| EXERCISE DESCRIPTION |
Type out the complete listing below word for word, without its pictures.
BEGIN EXTRACTED DATA
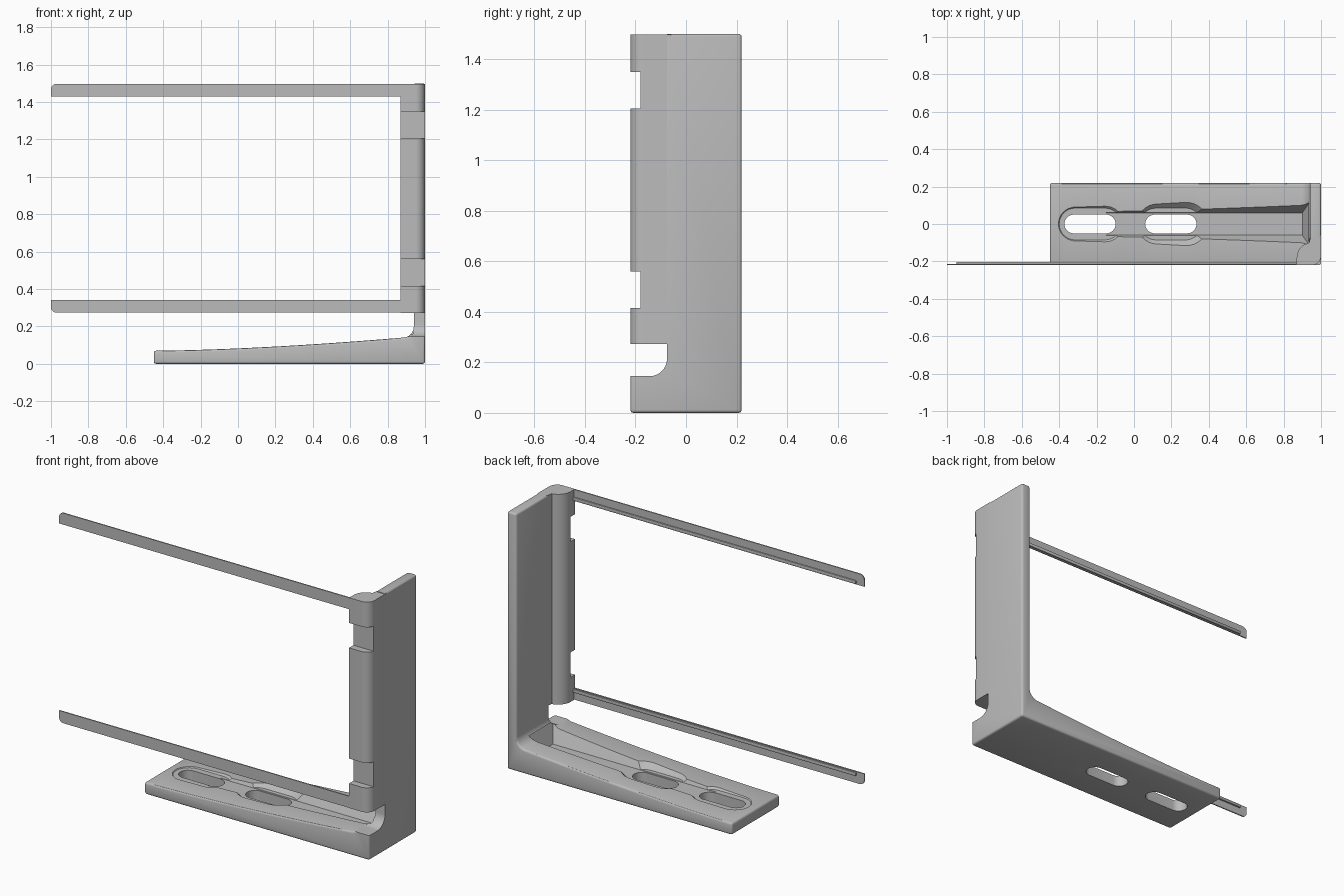
import bpy, bmesh
from math import sin, cos, pi, radians

if "Cube" in bpy.data.objects:
    bpy.data.objects.remove(bpy.data.objects["Cube"])

grey = bpy.data.materials.new("plain grey")
grey.use_nodes = True
colour = (0.5, 0.5, 0.5, 1)
grey.diffuse_color = colour
grey.node_tree.nodes["Principled BSDF"].inputs["Base Color"].default_value = colour


def loft(name, start, end):
    """Closed solid between two matching loops of 3D points."""
    bm = bmesh.new()
    a = [bm.verts.new(p) for p in start]
    b = [bm.verts.new(p) for p in end]
    bm.faces.new(a)
    bm.faces.new(b[::-1])
    for i in range(len(a)):
        j = (i + 1) % len(a)
        bm.faces.new((a[j], a[i], b[i], b[j]))
    bmesh.ops.recalc_face_normals(bm, faces=bm.faces)
    mesh = bpy.data.meshes.new(name)
    bm.to_mesh(mesh)
    bm.free()
    mesh.materials.append(grey)
    obj = bpy.data.objects.new(name, mesh)
    bpy.context.collection.objects.link(obj)
    return obj


def prism(name, profile, axis, lo, hi):
    """Extrude a 2D profile along an axis."""
    def place(p, v):
        q = list(p)
        q.insert("xyz".index(axis), v)
        return q
    return loft(name, [place(p, lo) for p in profile], [place(p, hi) for p in profile])


def arc(cx, cy, r, a0, a1, n=10):
    return [(cx + r * cos(radians(a0 + (a1 - a0) * i / n)),
             cy + r * sin(radians(a0 + (a1 - a0) * i / n))) for i in range(n + 1)]


def rect(x0, y0, x1, y1):
    return [(x0, y0), (x1, y0), (x1, y1), (x0, y1)]


def capsule(cx, half, r, z):
    c = half - r
    loop = arc(cx + c, 0, r, -90, 90, 16) + arc(cx - c, 0, r, 90, 270, 16)
    return [(x, y, z) for x, y in loop]


def apply(obj, mod):
    bpy.context.view_layer.objects.active = obj
    bpy.ops.object.modifier_apply(modifier=mod.name)


def bevel(obj, width, segments=3):
    mod = obj.modifiers.new("Bevel", 'BEVEL')
    mod.width, mod.segments = width, segments
    mod.limit_method, mod.angle_limit = 'ANGLE', radians(40)
    apply(obj, mod)


def combine(obj, other, operation='DIFFERENCE'):
    mod = obj.modifiers.new("Boolean", 'BOOLEAN')
    mod.operation, mod.object, mod.solver = operation, other, 'EXACT'
    apply(obj, mod)
    bpy.data.objects.remove(other)


def smooth(obj):
    bpy.ops.object.select_all(action='DESELECT')
    obj.select_set(True)
    bpy.context.view_layer.objects.active = obj
    bpy.ops.object.shade_smooth_by_angle(angle=radians(30))


# Foot and upright wall as one L shape with a gently rising foot
foot_top = [(-0.45 + 1.33 * i / 20, 0.07 + 0.07 * (i / 20) ** 1.6) for i in range(21)]
fillet = arc(0.88, 0.2, 0.06, -90, 0)[1:]
bracket = prism("bracket", [(1, 0), (-0.45, 0)] + foot_top + fillet
                + [(0.94, 1.5), (1, 1.5)], 'y', -0.22, 0.22)
bevel(bracket, 0.012)

# Clear the front of the wall above the foot, with a rounded inner corner
front_cut = [(-0.3, 0.145)] + arc(-0.145, 0.215, 0.07, -90, 0) + [(-0.075, 1.6), (-0.3, 1.6)]
combine(bracket, prism("front_cut", front_cut, 'x', 0.85, 1.1))

# Tapered channel along the foot
combine(bracket, loft("channel",
                      [(x, y, 0.064) for x, y in rect(-0.15, -0.06, 0.9, 0.06)],
                      [(x, y, 0.17) for x, y in rect(-0.15, -0.115, 0.938, 0.115)]))

# Slotted screw holes with flared pockets
for cx in (-0.235, 0.197):
    combine(bracket, loft("pocket", capsule(cx, 0.165, 0.085, 0.066),
                          capsule(cx, 0.2, 0.125, 0.106)))
    combine(bracket, loft("slot", capsule(cx, 0.137, 0.05, -0.1), capsule(cx, 0.137, 0.05, 0.2)))

# Front column with a rounded outer corner and curved back
column_profile = ([(1, -0.06)] + arc(0.95, -0.17, 0.05, 0, -90) + [(0.87, -0.22)]
                  + arc(0.95, -0.18, 0.08, 180, 100) + [(0.945, -0.06)])
column_profile = [(x, y if y < -0.1 or y == -0.06 else y - 0.18 + 0.18 + (y + 0.18) * 0.35)
                  for x, y in column_profile]
column = prism("column", column_profile, 'z', 0.272, 1.497)
for low, high in ((0.415, 0.56), (1.205, 1.35)):
    combine(column, prism("column_notch", rect(0.8, -0.3, 1.1, -0.18), 'z', low, high))
smooth(column)
smooth(bracket)

# Two thin arms, each with a rib behind, mirrored about mid height
middle = 0.885
for name, side in (("upper", 1), ("lower", -1)):
    outline = [(0.9, 0.545), (0.9, 0.612)] + arc(-0.97, 0.582, 0.03, 90, 180) + [(-1, 0.545)]
    arm = prism(name + "_arm", [(x, middle + side * z) for x, z in outline],
                'y', -0.22, -0.213)
    smooth(arm)
    rib = prism(name + "_rib", [(x, middle + side * z) for x, z in
                                rect(-0.95, 0.549, 0.9, 0.569)], 'y', -0.214, -0.203)
    bevel(rib, 0.004, 2)
    smooth(rib)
END EXTRACTED DATA
| OUTPUT OF THE EXERCISE |
import bpy, bmesh
from math import sin, cos, pi, radians

if "Cube" in bpy.data.objects:
    bpy.data.objects.remove(bpy.data.objects["Cube"])

grey = bpy.data.materials.new("plain grey")
grey.use_nodes = True
colour = (0.5, 0.5, 0.5, 1)
grey.diffuse_color = colour
grey.node_tree.nodes["Principled BSDF"].inputs["Base Color"].default_value = colour


def loft(name, start, end):
    """Closed solid between two matching loops of 3D points."""
    bm = bmesh.new()
    a = [bm.verts.new(p) for p in start]
    b = [bm.verts.new(p) for p in end]
    bm.faces.new(a)
    bm.faces.new(b[::-1])
    for i in range(len(a)):
        j = (i + 1) % len(a)
        bm.faces.new((a[j], a[i], b[i], b[j]))
    bmesh.ops.recalc_face_normals(bm, faces=bm.faces)
    mesh = bpy.data.meshes.new(name)
    bm.to_mesh(mesh)
    bm.free()
    mesh.materials.append(grey)
    obj = bpy.data.objects.new(name, mesh)
    bpy.context.collection.objects.link(obj)
    return obj


def prism(name, profile, axis, lo, hi):
    """Extrude a 2D profile along an axis."""
    def place(p, v):
        q = list(p)
        q.insert("xyz".index(axis), v)
        return q
    return loft(name, [place(p, lo) for p in profile], [place(p, hi) for p in profile])


def arc(cx, cy, r, a0, a1, n=10):
    return [(cx + r * cos(radians(a0 + (a1 - a0) * i / n)),
             cy + r * sin(radians(a0 + (a1 - a0) * i / n))) for i in range(n + 1)]


def rect(x0, y0, x1, y1):
    return [(x0, y0), (x1, y0), (x1, y1), (x0, y1)]


def capsule(cx, half, r, z):
    c = half - r
    loop = arc(cx + c, 0, r, -90, 90, 16) + arc(cx - c, 0, r, 90, 270, 16)
    return [(x, y, z) for x, y in loop]


def apply(obj, mod):
    bpy.context.view_layer.objects.active = obj
    bpy.ops.object.modifier_apply(modifier=mod.name)


def bevel(obj, width, segments=3):
    mod = obj.modifiers.new("Bevel", 'BEVEL')
    mod.width, mod.segments = width, segments
    mod.limit_method, mod.angle_limit = 'ANGLE', radians(40)
    apply(obj, mod)


def combine(obj, other, operation='DIFFERENCE'):
    mod = obj.modifiers.new("Boolean", 'BOOLEAN')
    mod.operation, mod.object, mod.solver = operation, other, 'EXACT'
    apply(obj, mod)
    bpy.data.objects.remove(other)


def smooth(obj):
    bpy.ops.object.select_all(action='DESELECT')
    obj.select_set(True)
    bpy.context.view_layer.objects.active = obj
    bpy.ops.object.shade_smooth_by_angle(angle=radians(30))


# Foot and upright wall as one L shape with a gently rising foot
foot_top = [(-0.45 + 1.33 * i / 20, 0.07 + 0.07 * (i / 20) ** 1.6) for i in range(21)]
fillet = arc(0.88, 0.2, 0.06, -90, 0)[1:]
bracket = prism("bracket", [(1, 0), (-0.45, 0)] + foot_top + fillet
                + [(0.94, 1.5), (1, 1.5)], 'y', -0.22, 0.22)
bevel(bracket, 0.012)

# Clear the front of the wall above the foot, with a rounded inner corner
front_cut = [(-0.3, 0.145)] + arc(-0.145, 0.215, 0.07, -90, 0) + [(-0.075, 1.6), (-0.3, 1.6)]
combine(bracket, prism("front_cut", front_cut, 'x', 0.85, 1.1))

# Tapered channel along the foot
combine(bracket, loft("channel",
                      [(x, y, 0.064) for x, y in rect(-0.15, -0.06, 0.9, 0.06)],
                      [(x, y, 0.17) for x, y in rect(-0.15, -0.115, 0.938, 0.115)]))

# Slotted screw holes with flared pockets
for cx in (-0.235, 0.197):
    combine(bracket, loft("pocket", capsule(cx, 0.165, 0.085, 0.066),
                          capsule(cx, 0.2, 0.125, 0.106)))
    combine(bracket, loft("slot", capsule(cx, 0.137, 0.05, -0.1), capsule(cx, 0.137, 0.05, 0.2)))

# Front column with a rounded outer corner and curved back
column_profile = ([(1, -0.06)] + arc(0.95, -0.17, 0.05, 0, -90) + [(0.87, -0.22)]
                  + arc(0.95, -0.18, 0.08, 180, 100) + [(0.945, -0.06)])
column_profile = [(x, y if y < -0.1 or y == -0.06 else y - 0.18 + 0.18 + (y + 0.18) * 0.35)
                  for x, y in column_profile]
column = prism("column", column_profile, 'z', 0.272, 1.497)
for low, high in ((0.415, 0.56), (1.205, 1.35)):
    combine(column, prism("column_notch", rect(0.8, -0.3, 1.1, -0.18), 'z', low, high))
smooth(column)
smooth(bracket)

# Two thin arms, each with a rib behind, mirrored about mid height
middle = 0.885
for name, side in (("upper", 1), ("lower", -1)):
    outline = [(0.9, 0.545), (0.9, 0.612)] + arc(-0.97, 0.582, 0.03, 90, 180) + [(-1, 0.545)]
    arm = prism(name + "_arm", [(x, middle + side * z) for x, z in outline],
                'y', -0.22, -0.213)
    smooth(arm)
    rib = prism(name + "_rib", [(x, middle + side * z) for x, z in
                                rect(-0.95, 0.549, 0.9, 0.569)], 'y', -0.214, -0.203)
    bevel(rib, 0.004, 2)
    smooth(rib)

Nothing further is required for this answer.